Everyone was so friendly and chit-chatting was heard from all corners. Unlike any place I have ever been, there is an easygoing vibe in Canada, where people on the street joke and laugh with each other. Though I have only been here for a few days it is impossible for me not to think of the Canadians as some of the most friendly people I have met. I was almost glad when I came across a bad-mannered bus driver at the end of Canada Day, thinking that it almost seemed too much that people were so friendly towards each other.

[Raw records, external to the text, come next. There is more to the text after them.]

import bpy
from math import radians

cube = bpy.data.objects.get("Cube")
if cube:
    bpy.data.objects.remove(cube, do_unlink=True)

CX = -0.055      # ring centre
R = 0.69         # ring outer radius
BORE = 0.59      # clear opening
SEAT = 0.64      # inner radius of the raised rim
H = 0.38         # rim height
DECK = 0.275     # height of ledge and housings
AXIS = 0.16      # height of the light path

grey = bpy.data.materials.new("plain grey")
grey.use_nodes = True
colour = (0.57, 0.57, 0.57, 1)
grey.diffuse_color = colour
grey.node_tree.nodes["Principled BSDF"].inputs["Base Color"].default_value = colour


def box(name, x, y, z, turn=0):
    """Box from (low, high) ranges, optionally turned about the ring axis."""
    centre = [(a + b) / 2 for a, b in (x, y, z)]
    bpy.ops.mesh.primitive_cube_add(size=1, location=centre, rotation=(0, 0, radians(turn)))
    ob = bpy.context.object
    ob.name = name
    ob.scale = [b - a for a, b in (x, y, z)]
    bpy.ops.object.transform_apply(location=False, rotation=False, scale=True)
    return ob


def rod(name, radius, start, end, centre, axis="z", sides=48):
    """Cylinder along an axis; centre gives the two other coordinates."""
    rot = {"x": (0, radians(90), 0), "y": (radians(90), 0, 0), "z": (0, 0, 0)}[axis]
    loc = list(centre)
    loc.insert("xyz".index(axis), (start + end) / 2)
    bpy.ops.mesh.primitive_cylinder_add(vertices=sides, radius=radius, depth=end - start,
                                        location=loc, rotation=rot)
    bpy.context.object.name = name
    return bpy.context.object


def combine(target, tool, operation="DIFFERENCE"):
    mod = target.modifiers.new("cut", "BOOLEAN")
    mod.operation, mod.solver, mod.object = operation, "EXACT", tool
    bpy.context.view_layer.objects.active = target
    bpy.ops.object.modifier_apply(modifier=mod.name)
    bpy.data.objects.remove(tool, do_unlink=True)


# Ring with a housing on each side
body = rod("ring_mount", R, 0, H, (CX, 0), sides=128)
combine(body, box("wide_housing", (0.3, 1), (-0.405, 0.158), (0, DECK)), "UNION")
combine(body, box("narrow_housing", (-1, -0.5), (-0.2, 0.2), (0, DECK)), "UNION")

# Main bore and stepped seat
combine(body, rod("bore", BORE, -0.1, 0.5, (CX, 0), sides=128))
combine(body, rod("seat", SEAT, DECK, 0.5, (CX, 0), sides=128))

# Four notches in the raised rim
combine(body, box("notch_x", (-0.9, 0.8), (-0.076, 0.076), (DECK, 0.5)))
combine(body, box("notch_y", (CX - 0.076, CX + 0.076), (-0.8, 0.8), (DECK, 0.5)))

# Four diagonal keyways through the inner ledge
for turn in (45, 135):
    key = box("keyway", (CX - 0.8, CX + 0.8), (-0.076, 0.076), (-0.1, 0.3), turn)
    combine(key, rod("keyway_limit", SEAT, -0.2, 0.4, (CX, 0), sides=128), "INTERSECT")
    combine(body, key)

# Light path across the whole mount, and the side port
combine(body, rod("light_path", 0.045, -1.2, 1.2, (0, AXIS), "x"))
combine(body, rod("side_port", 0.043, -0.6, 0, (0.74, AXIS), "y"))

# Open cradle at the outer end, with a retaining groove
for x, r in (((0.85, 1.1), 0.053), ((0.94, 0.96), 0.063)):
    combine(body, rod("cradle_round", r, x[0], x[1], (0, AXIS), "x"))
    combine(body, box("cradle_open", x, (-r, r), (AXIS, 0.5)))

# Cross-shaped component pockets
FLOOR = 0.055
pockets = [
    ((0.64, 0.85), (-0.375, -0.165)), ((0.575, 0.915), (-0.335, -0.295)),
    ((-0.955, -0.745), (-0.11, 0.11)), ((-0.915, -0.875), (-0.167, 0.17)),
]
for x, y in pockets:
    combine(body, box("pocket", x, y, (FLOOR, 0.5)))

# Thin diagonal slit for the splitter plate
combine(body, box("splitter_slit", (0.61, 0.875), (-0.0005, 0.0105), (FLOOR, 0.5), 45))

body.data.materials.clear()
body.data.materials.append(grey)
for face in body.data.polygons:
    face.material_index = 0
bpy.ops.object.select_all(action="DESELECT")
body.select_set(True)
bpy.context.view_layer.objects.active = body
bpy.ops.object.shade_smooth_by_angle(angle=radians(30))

But before encountering the bus driver, we enjoyed a few hours of watching Ukrainian and native dances. Edmonton was founded mainly by Ukrainians and as it seems with most diaspora the Edmontian Ukrainians are proud of their heritage. The Ukrainian folk dancing was thrilling and marvellously performed. I can not imagine that many young Ukrainians join the world of folk dancing and it pleases me to know that such traditions are kept alive in the diaspora scattered around the world.
As the major events at the grounds of the legislature building were over, we crossed the North Saskatchewan River and spent the rest of the day strolling up Whyte Avenue in the Old Strathcona district. The street is old in Canadian terms and many of the houses are build in the prairie style with fake facades showing